And he did it in style - all buttoned-down, white-collared shirts, college ties and striped suits that would make Gordon Gekko envious. Tom Hanks is a good actor but he could not quite convey the alpha male power of the Texan.
History is unclear about how important Wilson was in kicking the Red Army out of Kabul, but then Pakistani president Zia ul-Haq was not in doubt. "Charlie did it", he said. Mike Vickers, then a Wilson co-conspirator and now a senior Pentagon official, agrees.
Exibit A is $1 billion given to the Mujahedeen with Wilson's help. Exibit B are those stinger missiles that were procured for the rebels to shoot down Soviet attack helicopters, again with Wilson's backing.

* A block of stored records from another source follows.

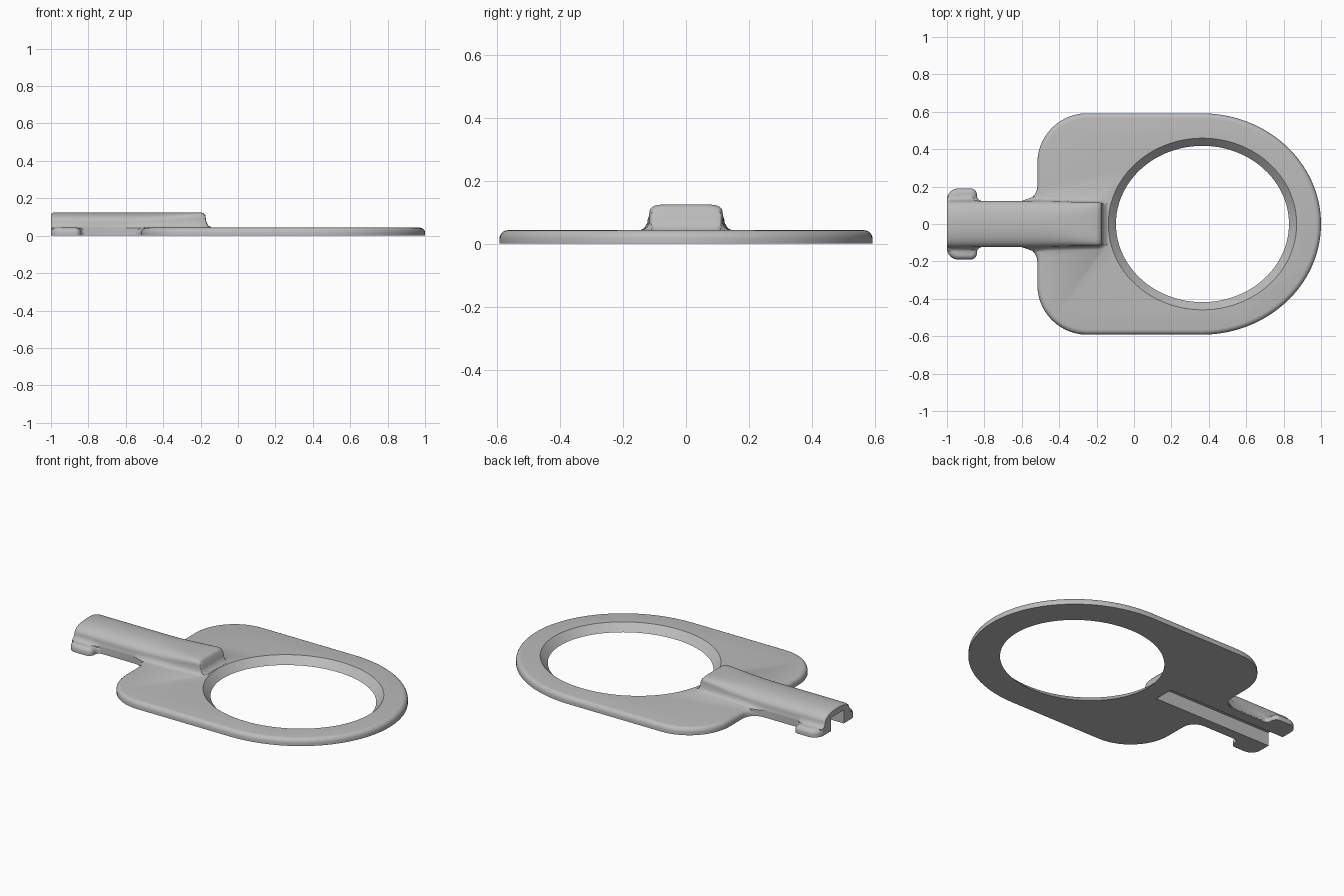
import bpy, bmesh
from math import sin, cos, pi, radians

if "Cube" in bpy.data.objects:
    bpy.data.objects.remove(bpy.data.objects["Cube"])

grey = bpy.data.materials.new("plain grey")
grey.use_nodes = True
grey.diffuse_color = (0.5, 0.5, 0.5, 1)
grey.node_tree.nodes["Principled BSDF"].inputs["Base Color"].default_value = (0.5, 0.5, 0.5, 1)

THICK = 0.043
HALF = 0.123  # half width of the shaft


def arc(cx, cy, rx, ry, a0, a1, n):
    angles = [radians(a0 + (a1 - a0) * i / n) for i in range(n + 1)]
    return [(cx + rx * cos(a), cy + ry * sin(a)) for a in angles]


def finish(bm, name):
    bmesh.ops.recalc_face_normals(bm, faces=bm.faces)
    mesh = bpy.data.meshes.new(name)
    bm.to_mesh(mesh)
    bm.free()
    obj = bpy.data.objects.new(name, mesh)
    mesh.materials.append(grey)
    bpy.context.collection.objects.link(obj)
    return obj


def loft(rings, name):
    """Skin closed rings of equal length and cap both ends."""
    bm = bmesh.new()
    loops = [[bm.verts.new(p) for p in ring] for ring in rings]
    n = len(loops[0])
    for a, b in zip(loops, loops[1:]):
        for i in range(n):
            j = (i + 1) % n
            bm.faces.new((a[i], a[j], b[j], b[i]))
    bm.faces.new(loops[0])
    bm.faces.new(loops[-1])
    return finish(bm, name)


def combine(target, other, operation):
    mod = target.modifiers.new(operation.lower(), 'BOOLEAN')
    mod.operation, mod.solver, mod.object = operation, 'EXACT', other
    bpy.context.view_layer.objects.active = target
    bpy.ops.object.modifier_apply(modifier=mod.name)
    bpy.data.objects.remove(other)


# Flat plate outline: round end, rear corner, neck fillet, cross tab
half = (arc(0.36, 0, 0.64, 0.592, 0, 90, 32)
        + arc(-0.25, 0.325, 0.267, 0.267, 90, 180, 14)
        + arc(-0.597, 0.203, 0.08, 0.08, 0, -90, 8)
        + arc(-0.81, 0.153, 0.03, 0.03, -90, -180, 5)
        + arc(-0.872, 0.158, 0.032, 0.032, 0, 90, 5)
        + arc(-0.94, 0.13, 0.06, 0.06, 90, 180, 8))
outline = half + [(x, -y) for x, y in reversed(half[1:])]

bm = bmesh.new()
base = bm.faces.new([bm.verts.new((x, y, 0)) for x, y in outline])
top = bmesh.ops.extrude_face_region(bm, geom=[base], use_keep_orig=True)
top_verts = [g for g in top["geom"] if isinstance(g, bmesh.types.BMVert)]
bmesh.ops.translate(bm, verts=top_verts, vec=(0, 0, THICK))
rim = [e for e in bm.edges if all(v.co.z > THICK / 2 for v in e.verts)]
bmesh.ops.bevel(bm, geom=rim, offset=0.027, segments=5, profile=0.5, affect='EDGES')
key = finish(bm, "key_body")


# Raised shaft: domed section that turns boxy at its inner end
def section(x, width, height, power, flare):
    low = min(0.065, THICK + (height - THICK) * 0.5)
    side = [(width + flare, 0.005), (width + flare, THICK - 0.002),
            (width + flare * 0.4, THICK + (low - THICK) * 0.3)]
    for i in range(13):
        a = pi / 2 * i / 12
        side.append((width * cos(a) ** (2 / power) if i < 12 else 0,
                     low + (height - low) * sin(a) ** (2 / power)))
    return [(x, y, z) for y, z in side] + [(x, -y, z) for y, z in reversed(side[:-1])]


stations = [(-1.0, 0.115, 0.115, 2.3, 0.02), (-0.993, 0.121, 0.122, 2.3, 0.025),
            (-0.98, HALF, 0.125, 2.3, 0.025), (-0.87, HALF, 0.125, 2.3, 0.025),
            (-0.83, HALF, 0.125, 2.3, 0.001), (-0.6, HALF, 0.125, 2.3, 0.001),
            (-0.53, HALF, 0.125, 2.3, 0.025), (-0.45, 0.122, 0.125, 2.4, 0.025),
            (-0.36, 0.12, 0.125, 3, 0.025), (-0.28, 0.118, 0.125, 4, 0.025),
            (-0.2, 0.117, 0.125, 6, 0.025), (-0.185, 0.115, 0.121, 6, 0.025),
            (-0.175, 0.112, 0.11, 6, 0.025), (-0.169, 0.11, 0.075, 6, 0.025),
            (-0.16, 0.11, 0.055, 5, 0.022), (-0.142, 0.108, 0.044, 4, 0.015)]
shaft = loft([section(*s) for s in stations], "shaft")
combine(key, shaft, 'UNION')


# Tapered oval finger hole, carried past both faces of the plate
def oval(z, grow):
    pts = arc(0.366, 0, 0.4625 + grow, 0.418 + grow, 0, 360, 96)[:-1]
    return [(x, y, z) for x, y in pts]


hole = loft([oval(-0.05, 0), oval(0, 0), oval(THICK, 0.041), oval(0.1, 0.041)], "hole_cutter")
combine(key, hole, 'DIFFERENCE')

# Square slot along the underside of the shaft
slot = loft([[(x, -0.06, -0.05), (x, 0.06, -0.05), (x, 0.06, 0.08), (x, -0.06, 0.08)]
             for x in (-1.1, -0.21)], "slot_cutter")
combine(key, slot, 'DIFFERENCE')

bpy.ops.object.select_all(action='DESELECT')
key.select_set(True)
bpy.context.view_layer.objects.active = key
bpy.ops.object.shade_smooth_by_angle(angle=radians(35))
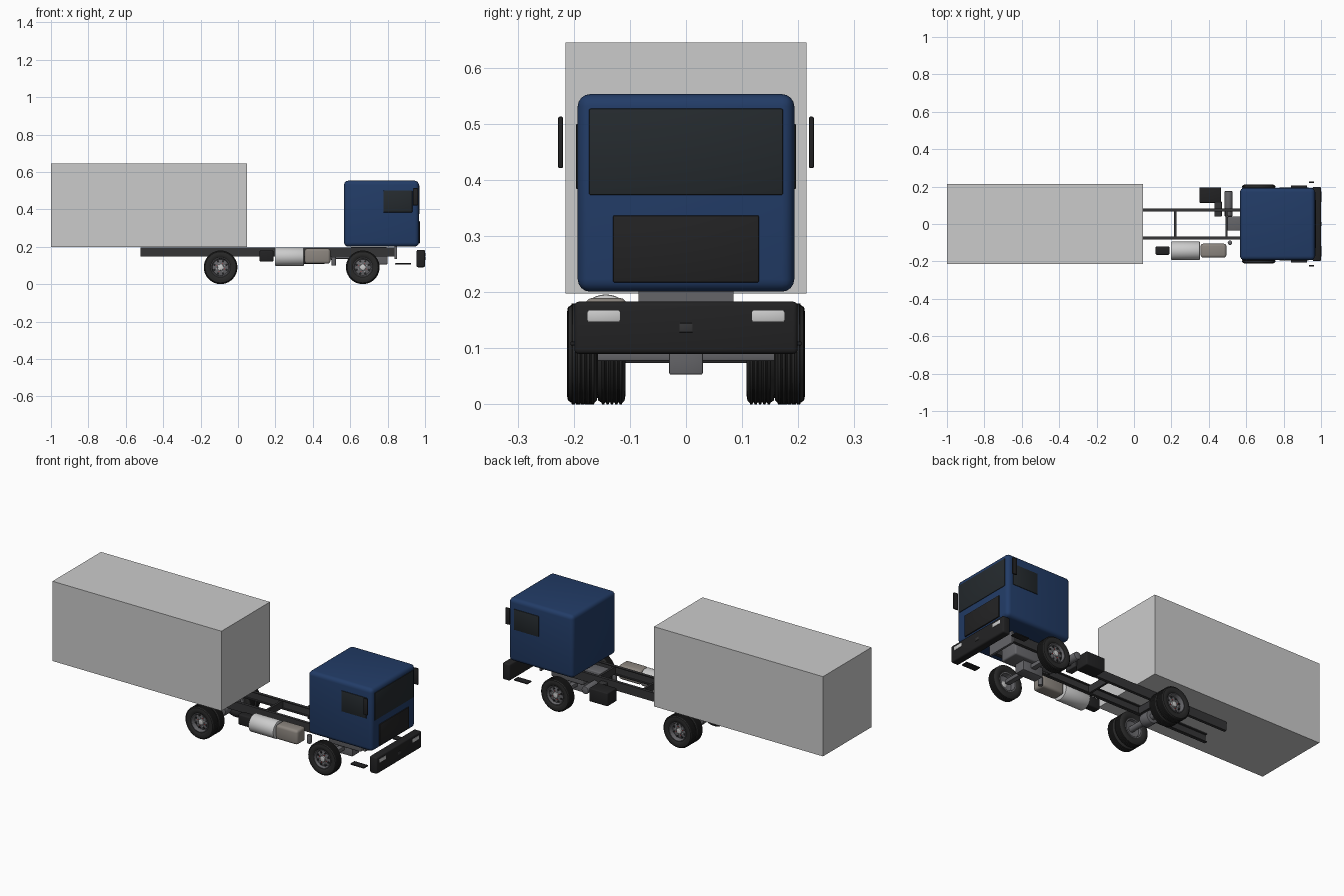
import bpy, bmesh
from math import pi, cos, sin, radians
from mathutils import Matrix

if "Cube" in bpy.data.objects:
    bpy.data.objects.remove(bpy.data.objects["Cube"])


def material(name, r, g, b):
    m = bpy.data.materials.new(name)
    m.diffuse_color = (r, g, b, 1)
    m.use_nodes = True
    m.node_tree.nodes["Principled BSDF"].inputs["Base Color"].default_value = m.diffuse_color
    return m


BLUE = material("cab_blue", 0.016, 0.045, 0.135)
BLACK = material("black", 0.016, 0.016, 0.017)
GLASS = material("glass", 0.018, 0.023, 0.027)
TYRE = material("rubber", 0.022, 0.022, 0.022)
DARK = material("dark_grey", 0.035, 0.035, 0.037)
IRON = material("iron", 0.13, 0.13, 0.14)
SILVER = material("silver", 0.6, 0.61, 0.63)
TAUPE = material("taupe", 0.26, 0.235, 0.21)
RED = material("red", 0.45, 0.03, 0.03)


def finish(name, bm, mat, smooth=True):
    bmesh.ops.recalc_face_normals(bm, faces=bm.faces)
    me = bpy.data.meshes.new(name)
    bm.to_mesh(me)
    bm.free()
    ob = bpy.data.objects.new(name, me)
    bpy.context.collection.objects.link(ob)
    if mat:
        me.materials.append(mat)
    if smooth:
        bpy.ops.object.select_all(action='DESELECT')
        ob.select_set(True)
        bpy.context.view_layer.objects.active = ob
        bpy.ops.object.shade_smooth_by_angle(angle=radians(35))
    return ob


def box(name, x, y, z, mat=None, bevel=0, seg=3):
    """Box from (min, max) ranges, with optional rounded edges."""
    bm = bmesh.new()
    bmesh.ops.create_cube(bm, size=1)
    for v in bm.verts:
        for i, (lo, hi) in enumerate((x, y, z)):
            v.co[i] = lo if v.co[i] < 0 else hi
    if bevel:
        bmesh.ops.bevel(bm, geom=bm.edges[:], offset=bevel, segments=seg,
                        profile=0.5, affect='EDGES')
    return finish(name, bm, mat, bool(bevel))


def cylinder(name, centre, r, length, axis='Z', mat=None, bevel=0, n=32):
    bm = bmesh.new()
    bmesh.ops.create_cone(bm, cap_ends=True, segments=n, radius1=r, radius2=r, depth=length)
    if bevel:
        rim = [e for e in bm.edges if abs(e.verts[0].co.z - e.verts[1].co.z) < 1e-6]
        bmesh.ops.bevel(bm, geom=rim, offset=bevel, segments=2, profile=0.5, affect='EDGES')
    rot = {'X': Matrix.Rotation(pi / 2, 4, 'Y'), 'Y': Matrix.Rotation(pi / 2, 4, 'X'),
           'Z': Matrix()}[axis]
    bm.transform(Matrix.Translation(centre) @ rot)
    return finish(name, bm, mat)


def lathe(name, profile, x, y, z, side, mat, n=40):
    """Turn closed (radius, offset) profile about a y axis; side mirrors it."""
    bm = bmesh.new()
    rings = [[bm.verts.new((x + r * cos(2 * pi * i / n), y + side * o, z + r * sin(2 * pi * i / n)))
              for r, o in profile] for i in range(n)]
    k = len(profile)
    for i in range(n):
        a, b = rings[i], rings[(i + 1) % n]
        for j in range(k):
            bm.faces.new((a[j], a[(j + 1) % k], b[(j + 1) % k], b[j]))
    return finish(name, bm, mat)


def wheel(name, x, yc, w, side, dish):
    R, h = 0.09, w / 2
    # grooved tyre
    tread = []
    ribs = 5
    step = (w - 0.012) / ribs
    for i in range(ribs):
        a = -h + 0.006 + i * step
        tread += [(R - 0.003, a), (R, a + 0.001), (R, a + step - 0.003), (R - 0.003, a + step - 0.002)]
    prof = [(0.052, -h + 0.006), (0.06, -h + 0.001), (0.072, -h), (0.083, -h + 0.002)] + tread + \
           [(0.083, h - 0.002), (0.072, h), (0.06, h - 0.001), (0.052, h - 0.006)]
    lathe(name + "_tyre", prof, x, yc, R, side, TYRE)
    # rim with a dished centre disc
    d = h - dish
    rim = [(0.053, -h + 0.006), (0.053, h - 0.004), (0.049, h - 0.003), (0.046, h - 0.008),
           (0.043, d - 0.004), (0.030, d), (0.004, d), (0.004, d - 0.006), (0.030, d - 0.006),
           (0.043, d - 0.01), (0.046, -h + 0.006)]
    lathe(name + "_rim", rim, x, yc, R, side, IRON)
    face = yc + side * d
    cylinder(name + "_hub", (x, face, R), 0.016, 0.016, 'Y', SILVER, 0.003)
    for i in range(8):
        a = 2 * pi * (i + 0.5) / 8
        cylinder(name + "_hand_hole", (x + 0.035 * cos(a), face - side * 0.001, R + 0.035 * sin(a)),
                 0.006, 0.005, 'Y', BLACK, n=12)
        cylinder(name + "_lug_nut", (x + 0.023 * cos(a), face + side * 0.001, R + 0.023 * sin(a)),
                 0.0025, 0.006, 'Y', RED if i % 2 else SILVER, n=6)


# cargo body and cab
box("cargo_box", (-1, 0.048), (-0.215, 0.215), (0.198, 0.645))
box("cab", (0.567, 0.967), (-0.193, 0.193), (0.201, 0.553), BLUE, 0.022, 4)
box("windscreen", (0.955, 0.97), (-0.173, 0.173), (0.373, 0.527), GLASS, 0.003, 2)
box("grille", (0.955, 0.972), (-0.13, 0.13), (0.217, 0.337), BLACK, 0.003, 2)

# front bumper
box("bumper", (0.955, 1.0), (-0.199, 0.199), (0.09, 0.183), BLACK, 0.008)
box("tow_hatch", (0.99, 1.002), (-0.012, 0.012), (0.128, 0.145), DARK, 0.002, 2)

# parts on both sides
for s, side in ((-1, "right"), (1, "left")):
    def span(a, b):
        return tuple(sorted((s * a, s * b)))
    box(side + "_window", (0.778, 0.932), span(0.185, 0.196), (0.384, 0.5), GLASS, 0.002, 2)
    box(side + "_mirror", (0.935, 0.962), span(0.219, 0.228), (0.421, 0.513), BLACK, 0.003, 2)
    box(side + "_headlight", (0.99, 1.002), span(0.117, 0.176), (0.147, 0.168), SILVER, 0.003, 2)
    box(side + "_step", (0.84, 0.925), span(0.168, 0.206), (0.105, 0.112), BLACK, 0.002, 2)
    # C-section chassis rail
    box(side + "_rail_web", (-0.52, 0.84), span(0.076, 0.082), (0.148, 0.197), DARK)
    for z in (0.148, 0.192):
        box(side + "_rail_flange", (-0.52, 0.84), span(0.066, 0.082), (z, z + 0.005), DARK)
    wheel(side + "_front_wheel", 0.667, s * 0.184, 0.054, s, 0.012)
    wheel(side + "_rear_outer_wheel", -0.093, s * 0.187, 0.051, s, 0.022)
    wheel(side + "_rear_inner_wheel", -0.093, s * 0.133, 0.051, s, 0.022)

# chassis crossmembers
for x in (-0.1, 0.22, 0.495):
    box("crossmember", (x - 0.006, x + 0.006), (-0.077, 0.077), (0.152, 0.192), DARK)
box("front_crossmember", (0.838, 0.85), (-0.085, 0.085), (0.135, 0.201), IRON)

# axles and driveline
cylinder("rear_axle", (-0.093, 0, 0.09), 0.016, 0.35, 'Y', IRON)
cylinder("differential", (-0.093, 0, 0.092), 0.036, 0.06, 'Y', IRON, 0.006)
box("front_axle", (0.652, 0.682), (-0.17, 0.17), (0.077, 0.1), IRON, 0.004, 2)
box("engine", (0.6, 0.8), (-0.055, 0.055), (0.105, 0.198), IRON, 0.008)
box("oil_pan", (0.607, 0.73), (-0.03, 0.03), (0.053, 0.11), IRON, 0.003, 2)
box("gearbox", (0.5, 0.61), (-0.036, 0.04), (0.135, 0.197), IRON, 0.006)

# equipment along the right side
cylinder("fuel_tank", (0.275, -0.143, 0.147), 0.049, 0.155, 'X', SILVER, 0.004)
box("equipment_box", (0.356, 0.494), (-0.18, -0.105), (0.109, 0.19), TAUPE, 0.014)
box("air_tank", (0.115, 0.19), (-0.165, -0.12), (0.12, 0.18), BLACK, 0.008)
cylinder("filter", (0.513, -0.1, 0.122), 0.012, 0.046, 'Z', IRON, 0.002, 20)

# equipment along the left side
box("battery_box", (0.35, 0.465), (0.113, 0.196), (0.108, 0.182), BLACK, 0.005)
box("battery_bracket", (0.43, 0.47), (0.04, 0.12), (0.13, 0.18), DARK, 0.004)
cylinder("silencer", (0.505, 0.108, 0.15), 0.021, 0.135, 'Y', IRON, 0.004)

Given today's challenges in Afghanistan the ex-Congressman's death will bring back discussions about the unintended consequences of policy choices. But there ought to be no doubt: the Soviet Union's defeat did not create the Taliban. There was no predestined trajectory. History is not so linear.
However, the post-withdrawal vacuum, international neglect and years of civil war created circumstances that allowed the Taliban to win. None of this can be laid at Wilson's door. But nor can it be argued that he saw it all coming, as the Hollywood version of his campaign suggested.
Few lives are lived to the swash-buckling extent that Charlie Wilson's was. In today's world of professional politicians and overly planned lives it is hard to find anyone like him. Nor is it even easy to find someone outside of executive office that has had such a big impact on world affairs. I will raise a glass of Cutty Sark - the congressman's favourite drink -